# What the task asks
Given the records below, pull every line with the word "data" into the answer.

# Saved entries
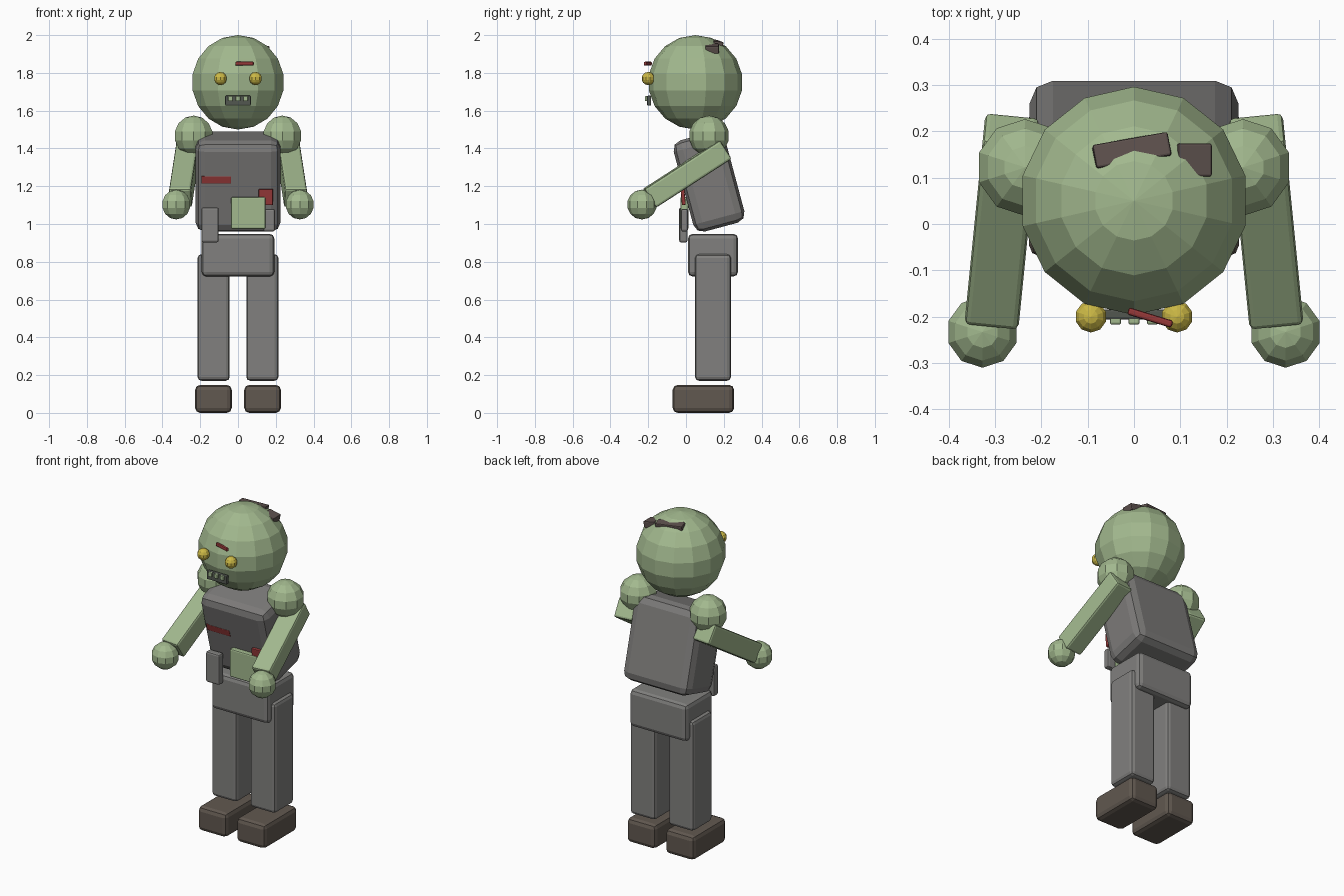
import bpy
from mathutils import Vector, Matrix
from math import radians

cube = bpy.data.objects.get("Cube")
if cube:
    bpy.data.objects.remove(cube, do_unlink=True)


def material(name, r, g, b):
    m = bpy.data.materials.new(name)
    m.use_nodes = True
    m.diffuse_color = (r, g, b, 1)
    m.node_tree.nodes["Principled BSDF"].inputs["Base Color"].default_value = (r, g, b, 1)
    return m


skin = material("pale green skin", 0.36, 0.48, 0.27)
shirt = material("shirt grey", 0.20, 0.195, 0.19)
trousers = material("trouser grey", 0.22, 0.217, 0.21)
leather = material("dark brown leather", 0.12, 0.098, 0.08)
hair = material("dark hair", 0.11, 0.082, 0.075)
yellow = material("yellow eye", 0.60, 0.48, 0.06)
red = material("dark red", 0.30, 0.04, 0.04)
dark = material("mouth grey", 0.085, 0.095, 0.08)


def finish(name, mat):
    ob = bpy.context.object
    ob.name = ob.data.name = name
    ob.data.materials.append(mat)
    return ob


def box(name, mat, loc, size, bevel, rot=(0, 0, 0)):
    """Bevelled box with its size baked into the mesh."""
    bpy.ops.mesh.primitive_cube_add(size=1, location=loc,
                                    rotation=[radians(a) for a in rot])
    ob = finish(name, mat)
    ob.data.transform(Matrix.Diagonal((*size, 1)))
    mod = ob.modifiers.new("Rounded edges", 'BEVEL')
    mod.width = bevel
    mod.segments = 2
    return ob


def ball(name, mat, loc, radius, segments, rings):
    bpy.ops.mesh.primitive_uv_sphere_add(segments=segments, ring_count=rings,
                                         radius=radius, location=loc)
    return finish(name, mat)


def bar(name, mat, start, end, width, bevel):
    """Square bar between two points."""
    a, b = Vector(start), Vector(end)
    ob = box(name, mat, (a + b) / 2, (width, width, (b - a).length), bevel)
    ob.rotation_euler = (b - a).to_track_quat('Z', 'X').to_euler()
    return ob


# Head and face
ball("head", skin, (0, 0.05, 1.75), 0.25, 14, 9)
box("mouth", dark, (0, -0.195, 1.653), (0.135, 0.022, 0.052), 0.005)
for i, x in enumerate((-0.04, 0, 0.04)):
    box(f"tooth_{i + 1}", skin, (x, -0.206, 1.664), (0.024, 0.022, 0.026), 0.004)
box("forehead_scar", red, (0.035, -0.202, 1.849), (0.1, 0.016, 0.02), 0.005, (0, 0, -17))

# Hair tufts sunk into the crown
box("hair_tuft_long", hair, (-0.005, 0.157, 1.952), (0.165, 0.052, 0.04), 0.005, (-8, 4, 10))
box("hair_tuft_short", hair, (0.128, 0.138, 1.928), (0.075, 0.072, 0.04), 0.005, (0, 12, 0))

# Torso leaning forward, and pelvis
box("torso", shirt, (0, 0.122, 1.225), (0.45, 0.28, 0.5), 0.05, (15, 0, 0))
box("pelvis", trousers, (0, 0.143, 0.835), (0.385, 0.265, 0.226), 0.025)

# Limbs and eyes, one set per side
for side, s in (("left", 1), ("right", -1)):
    ball(f"{side}_eye", yellow, (s * 0.093, -0.2, 1.77), 0.035, 10, 7)
    ball(f"{side}_shoulder", skin, (s * 0.235, 0.122, 1.467), 0.107, 10, 7)
    bar(f"{side}_arm", skin, (s * 0.265, 0.206, 1.394), (s * 0.305, -0.195, 1.135), 0.117, 0.012)
    ball(f"{side}_hand", skin, (s * 0.327, -0.233, 1.103), 0.079, 10, 7)
    box(f"{side}_leg", trousers, (s * 0.129, 0.143, 0.505), (0.17, 0.19, 0.67), 0.02)
    box(f"{side}_foot", leather, (s * 0.13, 0.092, 0.074), (0.194, 0.325, 0.148), 0.026)

# Belt pouches and torn patches on the front
box("belt_pouch_right", trousers, (-0.148, -0.014, 0.995), (0.092, 0.044, 0.185), 0.01)
box("belt_pouch_left", trousers, (0.165, -0.008, 1.02), (0.06, 0.036, 0.12), 0.01)
box("belly_patch", skin, (0.055, -0.008, 1.058), (0.183, 0.044, 0.17), 0.008)
box("chest_wound", red, (-0.115, -0.018, 1.235), (0.158, 0.02, 0.04), 0.004, (15, 0, 0))
box("side_wound", red, (0.147, -0.015, 1.143), (0.076, 0.02, 0.085), 0.004, (5, 0, 0))
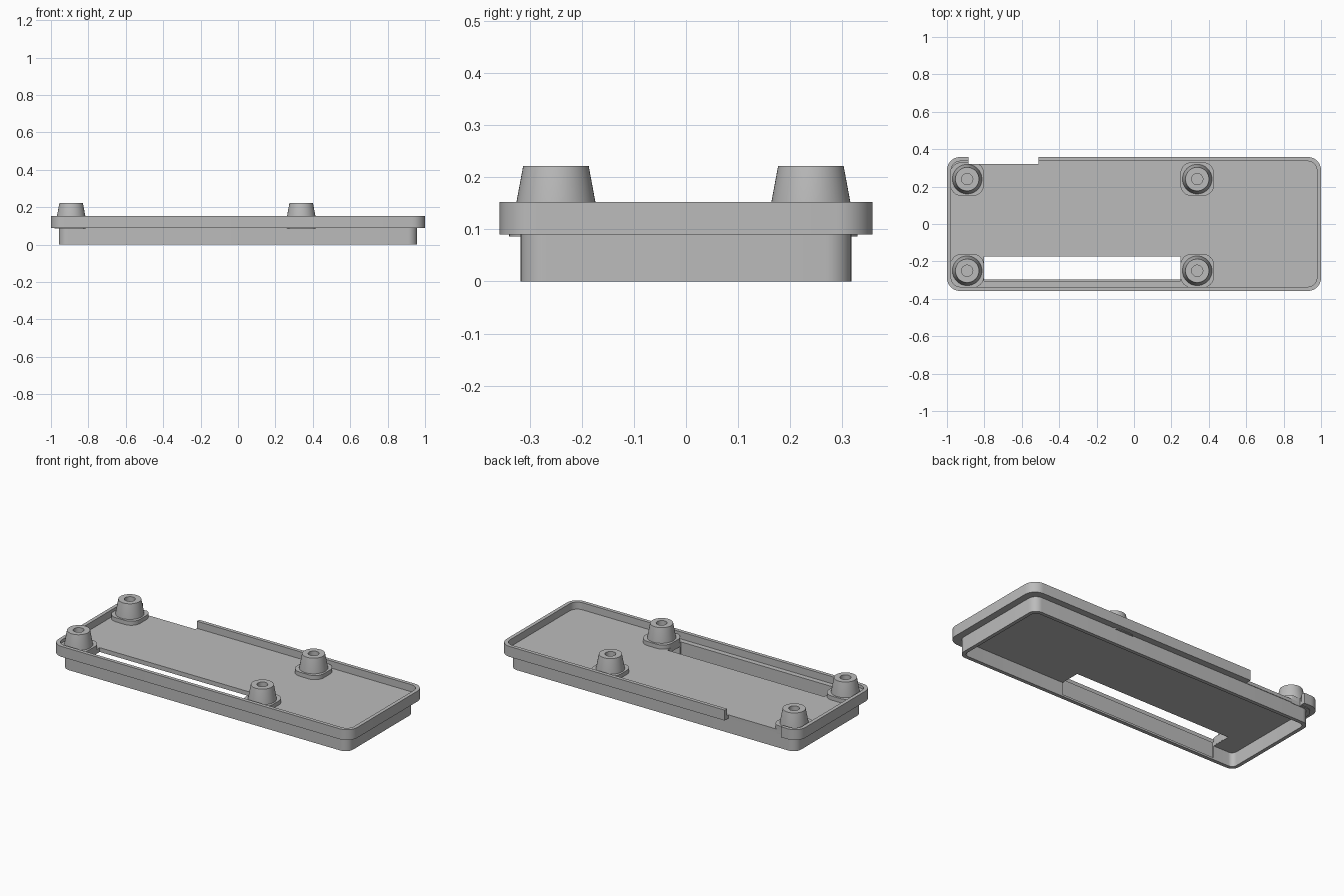
import bpy
import bmesh
from math import sin, cos, pi, radians

cube = bpy.data.objects.get("Cube")
if cube:
    bpy.data.objects.remove(cube, do_unlink=True)

# One plain grey material
grey = bpy.data.materials.new("plain_grey")
grey.use_nodes = True
colour = (0.5, 0.5, 0.5, 1)
grey.diffuse_color = colour
grey.node_tree.nodes["Principled BSDF"].inputs["Base Color"].default_value = colour


def rounded_loop(half_x, half_y, radius, z, steps=8):
    """Rounded rectangle points, counter-clockwise."""
    points = []
    for i, (sx, sy) in enumerate([(1, 1), (-1, 1), (-1, -1), (1, -1)]):
        for s in range(steps + 1):
            a = (i + s / steps) * pi / 2
            points.append((sx * (half_x - radius) + radius * cos(a),
                           sy * (half_y - radius) + radius * sin(a), z))
    return points


def circle(radius, z, count=48):
    return [(radius * cos(2 * pi * i / count), radius * sin(2 * pi * i / count), z)
            for i in range(count)]


def loft(name, loops, location=(0, 0, 0)):
    """Closed solid through a stack of matching loops, capped at both ends."""
    bm = bmesh.new()
    rings = [[bm.verts.new(p) for p in loop] for loop in loops]
    for low, high in zip(rings, rings[1:]):
        for i in range(len(low)):
            j = (i + 1) % len(low)
            bm.faces.new((low[i], low[j], high[j], high[i]))
    bm.faces.new(rings[0][::-1])
    bm.faces.new(rings[-1])
    bmesh.ops.recalc_face_normals(bm, faces=bm.faces)
    mesh = bpy.data.meshes.new(name)
    bm.to_mesh(mesh)
    bm.free()
    mesh.materials.append(grey)
    obj = bpy.data.objects.new(name, mesh)
    obj.location = location
    bpy.context.collection.objects.link(obj)
    return obj


def activate(obj):
    bpy.ops.object.select_all(action='DESELECT')
    obj.select_set(True)
    bpy.context.view_layer.objects.active = obj


def cut_box(obj, x, y, z):
    """Subtract an axis-aligned box given by its ranges."""
    bpy.ops.mesh.primitive_cube_add(size=1, location=[sum(r) / 2 for r in (x, y, z)])
    cutter = bpy.context.object
    cutter.scale = [r[1] - r[0] for r in (x, y, z)]
    cutter.hide_render = True
    mod = obj.modifiers.new("cut", 'BOOLEAN')
    mod.operation = 'DIFFERENCE'
    mod.solver = 'EXACT'
    mod.object = cutter
    activate(obj)
    bpy.ops.object.modifier_apply(modifier=mod.name)
    bpy.data.objects.remove(cutter, do_unlink=True)


def smooth(obj):
    activate(obj)
    bpy.ops.object.shade_smooth_by_angle(angle=radians(30))


NOTCH = ((-0.885, -0.51), (0.321, 0.42), (0.04, 0.2))

# Tray: hollow skirt below, floor, and a raised rim around the wider flange
tray = loft("tray", [
    rounded_loop(0.936, 0.296, 0.03, 0.084),
    rounded_loop(0.936, 0.296, 0.03, 0),
    rounded_loop(0.958, 0.318, 0.05, 0),
    rounded_loop(0.958, 0.318, 0.05, 0.09),
    rounded_loop(1.0, 0.358, 0.07, 0.09),
    rounded_loop(1.0, 0.358, 0.07, 0.153),
    rounded_loop(0.978, 0.336, 0.05, 0.153),
    rounded_loop(0.978, 0.336, 0.05, 0.11),
])
# Opening in the back rim and long slot beside the front wall
cut_box(tray, *NOTCH)
cut_box(tray, (-0.803, 0.248), (-0.305, -0.175), (0.012, 0.13))
smooth(tray)

# Four rounded pads, each with a tapered post and a blind screw hole
for side, x in (("right", -0.892), ("left", 0.338)):
    for end, y in (("front", -0.25), ("back", 0.24)):
        pad = loft(f"{end}_{side}_pad",
                   [rounded_loop(0.09, 0.09, 0.06, z) for z in (0.086, 0.135)], (x, y, 0))
        if (end, side) == ("back", "right"):
            cut_box(pad, *NOTCH)
        smooth(pad)
        post = loft(f"{end}_{side}_post", [
            circle(0.079, 0.13), circle(0.079, 0.136), circle(0.063, 0.222),
            circle(0.03, 0.222), circle(0.03, 0.16)], (x, y, 0))
        smooth(post)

# Task solution
cube = bpy.data.objects.get("Cube")
    bpy.data.objects.remove(cube, do_unlink=True)
    m = bpy.data.materials.new(name)
    ob.name = ob.data.name = name
    ob.data.materials.append(mat)
    ob.data.transform(Matrix.Diagonal((*size, 1)))
cube = bpy.data.objects.get("Cube")
    bpy.data.objects.remove(cube, do_unlink=True)
grey = bpy.data.materials.new("plain_grey")
    mesh = bpy.data.meshes.new(name)
    obj = bpy.data.objects.new(name, mesh)
    bpy.data.objects.remove(cutter, do_unlink=True)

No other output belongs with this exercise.